A whole lot of Fort Augustus

[Kyle]I had originally intended to get pretty far through the canal but I was foiled. First, it was sleep. We just couldn’t seem to get out of the bed until about 9:00, you know, because of all of the gravity. Then my computer played up and I had to disassemble the thing and put it back together before it was happy. By then, it was lunch and the lockkeepers were gone. Then they sent a whole fleet of boats going the other way through first. THEN there were too many boats for one lock, so we had to go second.

So many distractions gave us a late start to the day

We didn’t actually mind going second. That put us with three other rental boats instead of five. We had spent most of our time waiting being entertained by the antics of the holiday rental fleet. Those poor people seemed to have the most terrible time controlling their boats. I don’t know if the unfamiliar controls are just confusing or what. The rental fleet is all equipped with bow thrusters – little electric propellers that shove the bow one way or the other. I can only imagine that, during the original briefing with the nice man from the boat company, he says something like, “This is the bow thruster. Use it to turn at low speed.”

Fort Augustus

Every time one of these boats gets into a predicament in close quarters, which is A LOT, we can hear bow thrusters going crazy as the person at the helm vainly attempts to get the boat straight using just the bow thruster and nothing else. Usually, all that is really needed is to put the boat in reverse to keep it from hitting the thing in front of it, but in the panic, they seem to head for the bow thruster.

We came out of one lock and found a rental boat wedged in bow first into the tiny space between two other docked boats, perpendicular to them. Three sets of arms splayed out each side fending off while the skipper nuzzled his way further in with the bow thruster. One crew of a boat we locked through several times with seemed to have no control over their boat whatsoever. At first, it was amusing and a little worrying, but after a while, we started feeling for them. This was not the vacation they wanted. As they were untying from the dock, Maryanne went over and gave them a few simple pointers, like disconnect the leeward line first so the wind straightens the boat rather than sends it sideways. They were very grateful but, alas, after the next lock, we found them bow into the wall, thruster going crazy, each holding a line they couldn’t get to the wall from that position, looking forlorn. At least they weren’t making it any worse by yelling at each other.

We finally got away from the Fort Augustus flight at about four. Then we had to keep waiting in each lock for the slow rental boats to catch up. At the end of the day, we raced across Loch Oich to arrive ten minutes after the bridge tender had gone home for the night.

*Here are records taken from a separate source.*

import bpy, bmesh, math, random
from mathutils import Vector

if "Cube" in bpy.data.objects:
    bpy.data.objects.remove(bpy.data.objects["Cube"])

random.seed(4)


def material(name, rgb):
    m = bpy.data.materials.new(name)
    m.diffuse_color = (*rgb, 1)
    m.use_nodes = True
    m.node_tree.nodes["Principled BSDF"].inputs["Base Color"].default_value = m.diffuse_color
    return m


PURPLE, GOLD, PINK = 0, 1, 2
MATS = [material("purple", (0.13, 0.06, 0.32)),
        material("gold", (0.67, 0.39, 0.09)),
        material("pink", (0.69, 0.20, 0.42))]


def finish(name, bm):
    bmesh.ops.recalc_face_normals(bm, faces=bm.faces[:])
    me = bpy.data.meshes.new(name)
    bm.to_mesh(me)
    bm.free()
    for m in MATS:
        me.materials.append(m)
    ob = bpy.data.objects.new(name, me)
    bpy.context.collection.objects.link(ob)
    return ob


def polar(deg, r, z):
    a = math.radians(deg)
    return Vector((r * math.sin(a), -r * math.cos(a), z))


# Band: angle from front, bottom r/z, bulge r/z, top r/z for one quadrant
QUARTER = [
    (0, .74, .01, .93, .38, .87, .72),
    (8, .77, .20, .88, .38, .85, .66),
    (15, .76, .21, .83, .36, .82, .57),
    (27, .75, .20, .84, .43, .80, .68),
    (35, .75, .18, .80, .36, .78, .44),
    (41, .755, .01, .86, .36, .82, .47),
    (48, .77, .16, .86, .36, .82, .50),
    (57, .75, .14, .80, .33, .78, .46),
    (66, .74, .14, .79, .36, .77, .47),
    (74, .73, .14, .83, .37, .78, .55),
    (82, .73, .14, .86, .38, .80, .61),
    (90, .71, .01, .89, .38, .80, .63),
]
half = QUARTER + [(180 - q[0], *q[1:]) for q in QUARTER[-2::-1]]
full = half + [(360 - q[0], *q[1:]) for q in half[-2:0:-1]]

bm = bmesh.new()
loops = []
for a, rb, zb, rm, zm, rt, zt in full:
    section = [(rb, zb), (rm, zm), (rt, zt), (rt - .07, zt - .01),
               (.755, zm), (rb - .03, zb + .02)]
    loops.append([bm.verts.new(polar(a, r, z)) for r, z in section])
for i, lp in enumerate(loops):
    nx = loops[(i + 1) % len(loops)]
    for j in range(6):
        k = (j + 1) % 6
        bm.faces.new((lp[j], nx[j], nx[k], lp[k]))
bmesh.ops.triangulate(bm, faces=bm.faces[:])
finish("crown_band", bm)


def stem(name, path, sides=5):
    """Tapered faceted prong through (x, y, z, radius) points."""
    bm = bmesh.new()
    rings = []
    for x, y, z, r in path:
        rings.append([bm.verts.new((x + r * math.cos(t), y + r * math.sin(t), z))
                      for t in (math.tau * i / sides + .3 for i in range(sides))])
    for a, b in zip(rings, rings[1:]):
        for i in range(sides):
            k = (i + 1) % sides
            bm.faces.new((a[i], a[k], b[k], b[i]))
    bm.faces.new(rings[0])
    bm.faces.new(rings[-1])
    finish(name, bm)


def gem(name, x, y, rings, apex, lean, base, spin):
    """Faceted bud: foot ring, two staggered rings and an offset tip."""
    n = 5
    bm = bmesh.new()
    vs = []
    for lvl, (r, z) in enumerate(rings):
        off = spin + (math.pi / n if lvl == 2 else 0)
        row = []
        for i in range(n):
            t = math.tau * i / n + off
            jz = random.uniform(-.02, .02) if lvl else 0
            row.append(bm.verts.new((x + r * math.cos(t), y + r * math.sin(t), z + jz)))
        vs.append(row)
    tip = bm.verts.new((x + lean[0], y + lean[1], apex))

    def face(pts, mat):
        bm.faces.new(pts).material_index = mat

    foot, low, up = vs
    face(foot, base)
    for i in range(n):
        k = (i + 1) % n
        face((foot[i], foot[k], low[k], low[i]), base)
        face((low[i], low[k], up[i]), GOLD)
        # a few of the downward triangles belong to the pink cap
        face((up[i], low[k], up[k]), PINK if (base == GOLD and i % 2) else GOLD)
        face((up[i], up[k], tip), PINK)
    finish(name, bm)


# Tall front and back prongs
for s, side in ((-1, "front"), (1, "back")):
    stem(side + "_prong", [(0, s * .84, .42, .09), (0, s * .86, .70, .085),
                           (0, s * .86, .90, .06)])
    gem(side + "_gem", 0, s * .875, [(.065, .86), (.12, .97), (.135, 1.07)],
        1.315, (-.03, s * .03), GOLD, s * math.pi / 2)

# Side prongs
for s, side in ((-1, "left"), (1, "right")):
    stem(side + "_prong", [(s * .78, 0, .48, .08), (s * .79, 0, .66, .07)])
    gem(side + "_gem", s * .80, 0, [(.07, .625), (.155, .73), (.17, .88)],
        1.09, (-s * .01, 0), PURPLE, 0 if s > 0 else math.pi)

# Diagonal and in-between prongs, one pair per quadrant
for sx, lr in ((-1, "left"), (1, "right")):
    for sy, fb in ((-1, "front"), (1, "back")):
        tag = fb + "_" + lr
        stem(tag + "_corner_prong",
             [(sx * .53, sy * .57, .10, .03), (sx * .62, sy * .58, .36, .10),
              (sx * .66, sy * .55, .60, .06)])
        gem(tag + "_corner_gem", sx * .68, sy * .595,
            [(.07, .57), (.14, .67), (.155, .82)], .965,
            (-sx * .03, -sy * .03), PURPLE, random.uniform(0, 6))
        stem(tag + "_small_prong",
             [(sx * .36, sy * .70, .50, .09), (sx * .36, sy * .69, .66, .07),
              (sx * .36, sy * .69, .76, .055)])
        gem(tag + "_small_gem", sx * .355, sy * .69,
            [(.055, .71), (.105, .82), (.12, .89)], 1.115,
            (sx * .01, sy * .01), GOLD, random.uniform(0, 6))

Total distance: 7.1 Nautical miles. Oh, well, Loch Oich is beautiful and the weather was nice and summery. Maryanne made a particularly yummy batch of soup, which we ate feeling pretty happy with our lot in life.

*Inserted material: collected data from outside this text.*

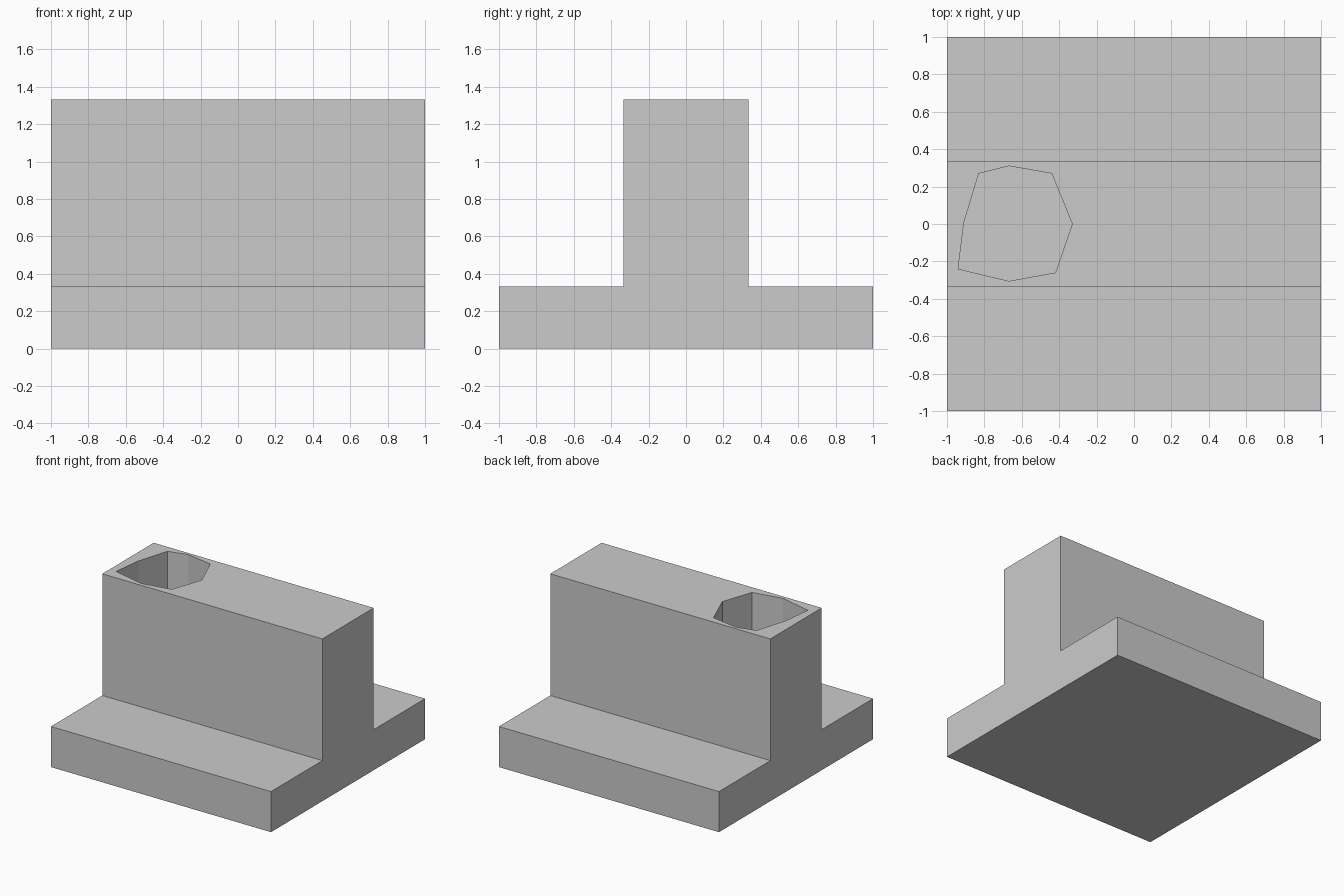
import bpy, bmesh

if "Cube" in bpy.data.objects:
    bpy.data.objects.remove(bpy.data.objects["Cube"])

T = 1 / 3


def prism(name, points, direction):
    """Closed solid made by sweeping a flat polygon along a direction."""
    bm = bmesh.new()
    face = bm.faces.new([bm.verts.new(p) for p in points])
    ext = bmesh.ops.extrude_face_region(bm, geom=[face], use_keep_orig=True)
    verts = [g for g in ext["geom"] if isinstance(g, bmesh.types.BMVert)]
    bmesh.ops.translate(bm, verts=verts, vec=direction)
    bmesh.ops.recalc_face_normals(bm, faces=bm.faces[:])
    mesh = bpy.data.meshes.new(name)
    bm.to_mesh(mesh)
    bm.free()
    obj = bpy.data.objects.new(name, mesh)
    bpy.context.collection.objects.link(obj)
    return obj


# Inverted T section: wide base with an upright wall, swept along x
half = [(1, 0), (1, T), (T, T), (T, 1 + T)]
section = half + [(-y, z) for y, z in reversed(half)]
block = prism("t_block", [(-1, y, z) for y, z in section], (2, 0, 0))

# Irregular eight-sided blind hole in the top of the wall
rim = [(-0.33, 0), (-0.44, 0.27), (-0.67, 0.31), (-0.83, 0.27),
       (-0.91, 0.005), (-0.94, -0.24), (-0.67, -0.305), (-0.42, -0.26)]
cutter = prism("hole_cutter", [(x, y, T) for x, y in rim], (0, 0, 1.2))
cutter.hide_render = True
cutter.hide_set(True)

cut = block.modifiers.new("hole", "BOOLEAN")
cut.operation = "DIFFERENCE"
cut.solver = "EXACT"
cut.object = cutter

Mommy Dearest said...

A good soup fixes almost everything. Except tourist boats. Hilarious description, Kyle.
I'm wondering what Norway is like farther north.It was so breathtakingly beautiful, I wonder if the entire country is the same. Surely there are ghettos somewhere...right?
Loving the reading and spectacular photos as usual.

Anonymous said...

Dear Kyle,

Watch out for falling cinder blocks.

Your Mom